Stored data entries
========================

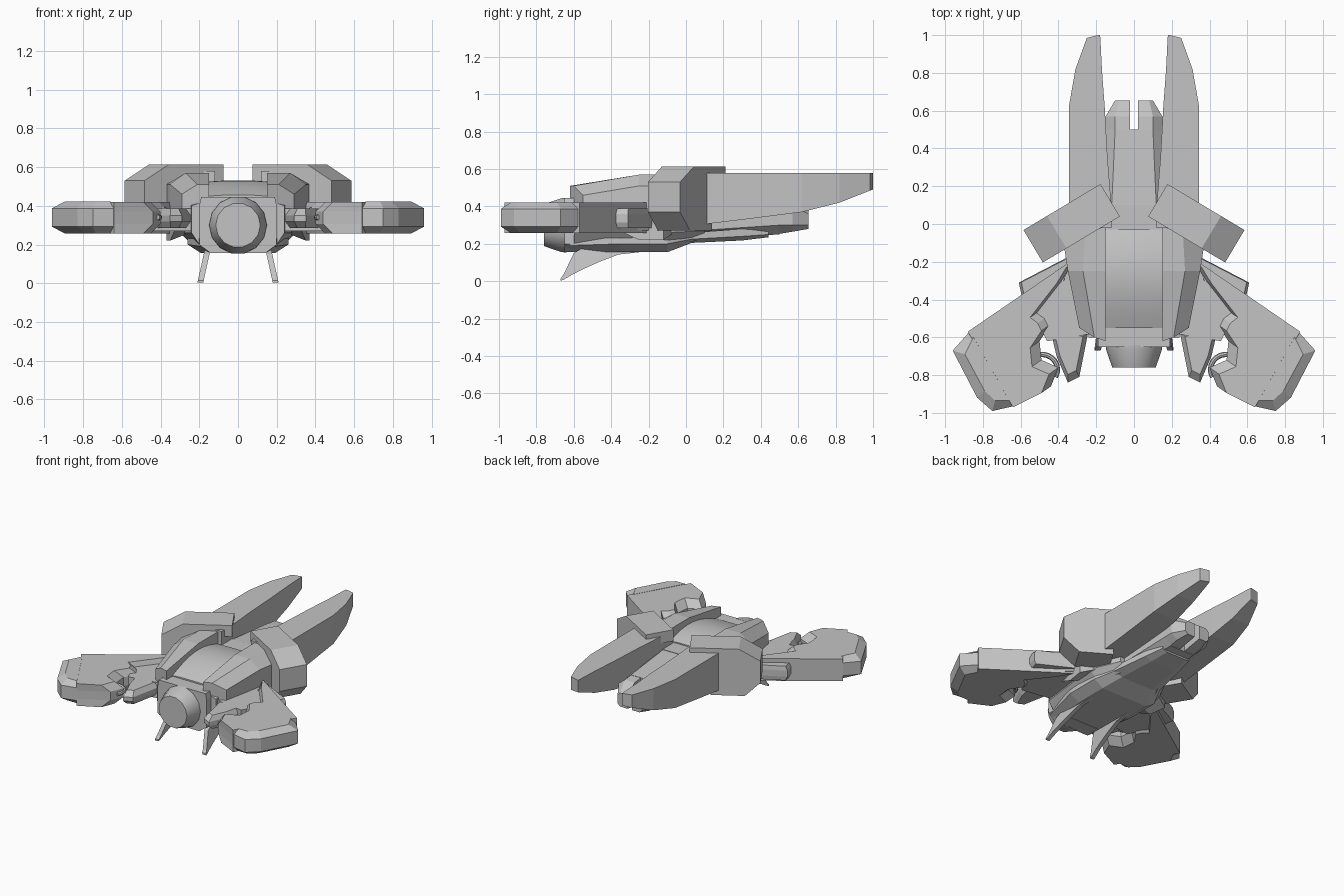
import bpy, bmesh, math
from mathutils import Vector

if "Cube" in bpy.data.objects:
    bpy.data.objects.remove(bpy.data.objects["Cube"])

grey = bpy.data.materials.new("hull_grey")
grey.diffuse_color = (0.55, 0.55, 0.55, 1)
grey.use_nodes = True
grey.node_tree.nodes["Principled BSDF"].inputs["Base Color"].default_value = grey.diffuse_color


def loft(name, rings, mirror=True, smooth=False):
    """Bridge equal-length rings of 3D points and cap both ends."""
    bm = bmesh.new()
    vs = [[bm.verts.new(p) for p in r] for r in rings]
    n = len(rings[0])
    for a, b in zip(vs, vs[1:]):
        for i in range(n):
            j = (i + 1) % n
            bm.faces.new((a[i], a[j], b[j], b[i]))
    bm.faces.new(vs[0])
    bm.faces.new(vs[-1])
    bmesh.ops.recalc_face_normals(bm, faces=bm.faces)
    me = bpy.data.meshes.new(name)
    bm.to_mesh(me)
    bm.free()
    me.materials.append(grey)
    ob = bpy.data.objects.new(name, me)
    bpy.context.collection.objects.link(ob)
    if mirror:
        ob.modifiers.new("mirror", 'MIRROR').use_mirror_merge = False
    if smooth:
        bpy.ops.object.select_all(action='DESELECT')
        ob.select_set(True)
        bpy.context.view_layer.objects.active = ob
        bpy.ops.object.shade_smooth_by_angle(angle=math.radians(30))
    return ob


def flat(outline, z):
    return [(x, y, z) for x, y in outline]


def slab(name, outline, z0, z1, mirror=True):
    return loft(name, [flat(outline, z0), flat(outline, z1)], mirror)


def section(y, half):
    """Symmetric cross-section at y from its right half, bottom to top."""
    return [(x, y, z) for x, z in half] + [(-x, y, z) for x, z in reversed(half)]


def hexbar(name, outline, inner, z0, z1, c):
    """Slab whose top and bottom rims are chamfered by height c."""
    loft(name, [flat(inner, z0), flat(outline, z0 + c),
                flat(outline, z1 - c), flat(inner, z1)])


def shrink(outline, f):
    cx = sum(p[0] for p in outline) / len(outline)
    cy = sum(p[1] for p in outline) / len(outline)
    return [(cx + (x - cx) * f, cy + (y - cy) * f) for x, y in outline]


# Central hull and nose block
loft("core_hull", [
    section(-.6, [(.2, .2), (.24, .26), (.24, .40), (.15, .43)]),
    section(-.1, [(.24, .2), (.3, .26), (.3, .46), (.15, .48)]),
    section(.1, [(.14, .22), (.2, .27), (.2, .44), (.12, .48)])], False)
nose = [(.14, .155), (.2, .2), (.2, .40), (.19, .445)]
loft("nose_block", [section(-.65, nose), section(-.54, nose)], False)

# Round nozzle at the nose
def circle(y, r, n=14):
    return [(r * math.cos(2 * math.pi * i / n), y,
             .3 + r * math.sin(2 * math.pi * i / n)) for i in range(n)]
loft("nozzle", [circle(-.64, .15), circle(-.665, .148), circle(-.76, .115)],
     False, True)

# Curved canopy between the side shells
canopy = []
for i in range(11):
    t = i / 10
    z = .43 + .1 * math.sin(math.pi * min(1, .08 + t * .72))
    canopy.append(section(-.55 + .52 * t, [(.155, .35), (.155, z - .005), (.08, z)]))
loft("canopy", canopy, False, True)

# Armoured side shells
loft("side_shell", [
    [(.15, -.62, .36), (.15, -.62, .51), (.21, -.60, .51), (.29, -.55, .46), (.29, -.55, .36)],
    [(.15, -.25, .30), (.15, -.25, .57), (.27, -.25, .57), (.35, -.25, .51), (.35, -.25, .22)],
    [(.15, -.01, .30), (.15, -.01, .57), (.26, -.06, .57), (.37, -.12, .51), (.37, -.12, .22)]])

# Belly keel and rear hull
loft("belly_keel", [
    section(-.65, [(.13, .158), (.19, .19), (.19, .23)]),
    section(-.35, [(.19, .155), (.26, .20), (.26, .23)]),
    section(-.10, [(.19, .155), (.26, .20), (.26, .24)]),
    section(.03, [(.13, .205), (.2, .225), (.2, .26)]),
    section(.3, [(.1, .218), (.15, .24), (.15, .28)]),
    section(.44, [(.08, .235), (.12, .25), (.12, .30)])], False)
loft("rear_hull", [
    section(.05, [(.12, .23), (.17, .27), (.17, .44), (.12, .48)]),
    section(.5, [(.1, .25), (.15, .30), (.15, .40), (.1, .45)])], False)
loft("tail_block", [
    [(.02, .48, .25), (.1, .48, .25), (.15, .48, .3), (.15, .48, .4), (.1, .48, .45), (.02, .48, .45)],
    [(.02, .57, .265), (.1, .57, .265), (.15, .57, .3), (.15, .57, .4), (.1, .57, .44), (.02, .57, .44)],
    [(.02, .655, .28), (.08, .655, .28), (.1, .655, .3), (.1, .655, .36), (.08, .655, .38), (.02, .655, .38)]])

# Long rear blades: inner x, outer x and underside height along y
blade = []
for y, xi, xo, zb in [(-.02, .12, .33, .30), (.1, .12, .345, .305), (.35, .14, .345, .335),
                      (.62, .155, .345, .37), (.82, .17, .31, .42),
                      (.985, .178, .25, .485), (1, .18, .19, .49)]:
    blade.append([(xi, y, zb), (xo, y, zb), (xo, y, .58), (xi, y, .58)])
loft("rear_blade", blade)

# Angled shoulder pods: profile (distance along the pod, z) swept across it
u, v = Vector((.858, -.513, 0)), Vector((.513, .858, 0))
prof = [(0, .53), (0, .613), (.33, .613), (.475, .53), (.475, .37),
        (.37, .27), (.14, .27), (.14, .53)]
base = Vector((.075, .04, 0))
loft("shoulder_pod", [[base + u * s + v * w + Vector((0, 0, z)) for s, z in prof]
                      for w in (0, .2)])

# Wing pods with a notched inner end, and their bevelled end caps
pod = [(.34, -.20), (.88, -.57), (.64, -.97), (.44, -.86), (.40, -.76), (.49, -.72),
       (.50, -.62), (.44, -.53), (.46, -.49), (.50, -.46), (.36, -.28)]
pod_in = [(x + .05, y - .035) if i > 2 else (x, y) for i, (x, y) in enumerate(pod)]
hexbar("wing_pod", pod, pod_in, .257, .42, .05)
cap = [(.875, -.575), (.96, -.67), (.83, -.92), (.75, -.99), (.64, -.965)]
cap_in = [(.85, -.60), (.895, -.69), (.79, -.885), (.735, -.935), (.66, -.935)]
hexbar("wing_end_cap", cap, cap_in, .257, .422, .035)

# Arms joining pods to the hull, and boxes behind the pods
slab("wing_arm", [(.22, -.15), (.36, -.2), (.54, -.36), (.52, -.5), (.46, -.62), (.22, -.58)], .27, .385)
box = [(.34, -.17), (.61, -.31), (.59, -.40), (.36, -.30)]
hexbar("pod_rear_box", box, shrink(box, .9), .285, .39, .03)

# Forward prongs beside the nose
prong = [(.24, -.56), (.29, -.81), (.35, -.84), (.41, -.70), (.45, -.53)]
hexbar("prong", prong, shrink(prong, .72), .285, .385, .035)

# Curved hoses between prongs and pods
hose = []
for i in range(9):
    a = math.radians(-10 + 130 * i / 8)
    c = Vector((.49 - .085 * math.sin(a), -.77 + .08 * math.cos(a), .34))
    d = Vector((math.sin(a), -math.cos(a), 0))
    hose.append([c + d * .014 * math.cos(k * math.pi / 4) +
                 Vector((0, 0, .014 * math.sin(k * math.pi / 4))) for k in range(8)])
loft("hose", hose, True, True)

# Swept fins under the belly: upper and lower edge along the sweep
fin = []
for y, zt, zb in [(-.25, .175, .155), (-.36, .175, .143), (-.46, .175, .105),
                  (-.56, .175, .06), (-.60, .15, .04), (-.655, .035, .008), (-.67, .015, .003)]:
    def fx(z):
        return .145 + (.16 - z) * .22
    fin.append([(fx(zb), y, zb), (fx(zb) + .03, y, zb), (fx(zt) + .03, y, zt), (fx(zt), y, zt)])
loft("belly_fin", fin)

========================

Report each line in the data above that holds the word "hexbar" by copying it.

**Result of the task**
def hexbar(name, outline, inner, z0, z1, c):
hexbar("wing_pod", pod, pod_in, .257, .42, .05)
hexbar("wing_end_cap", cap, cap_in, .257, .422, .035)
hexbar("pod_rear_box", box, shrink(box, .9), .285, .39, .03)
hexbar("prong", prong, shrink(prong, .72), .285, .385, .035)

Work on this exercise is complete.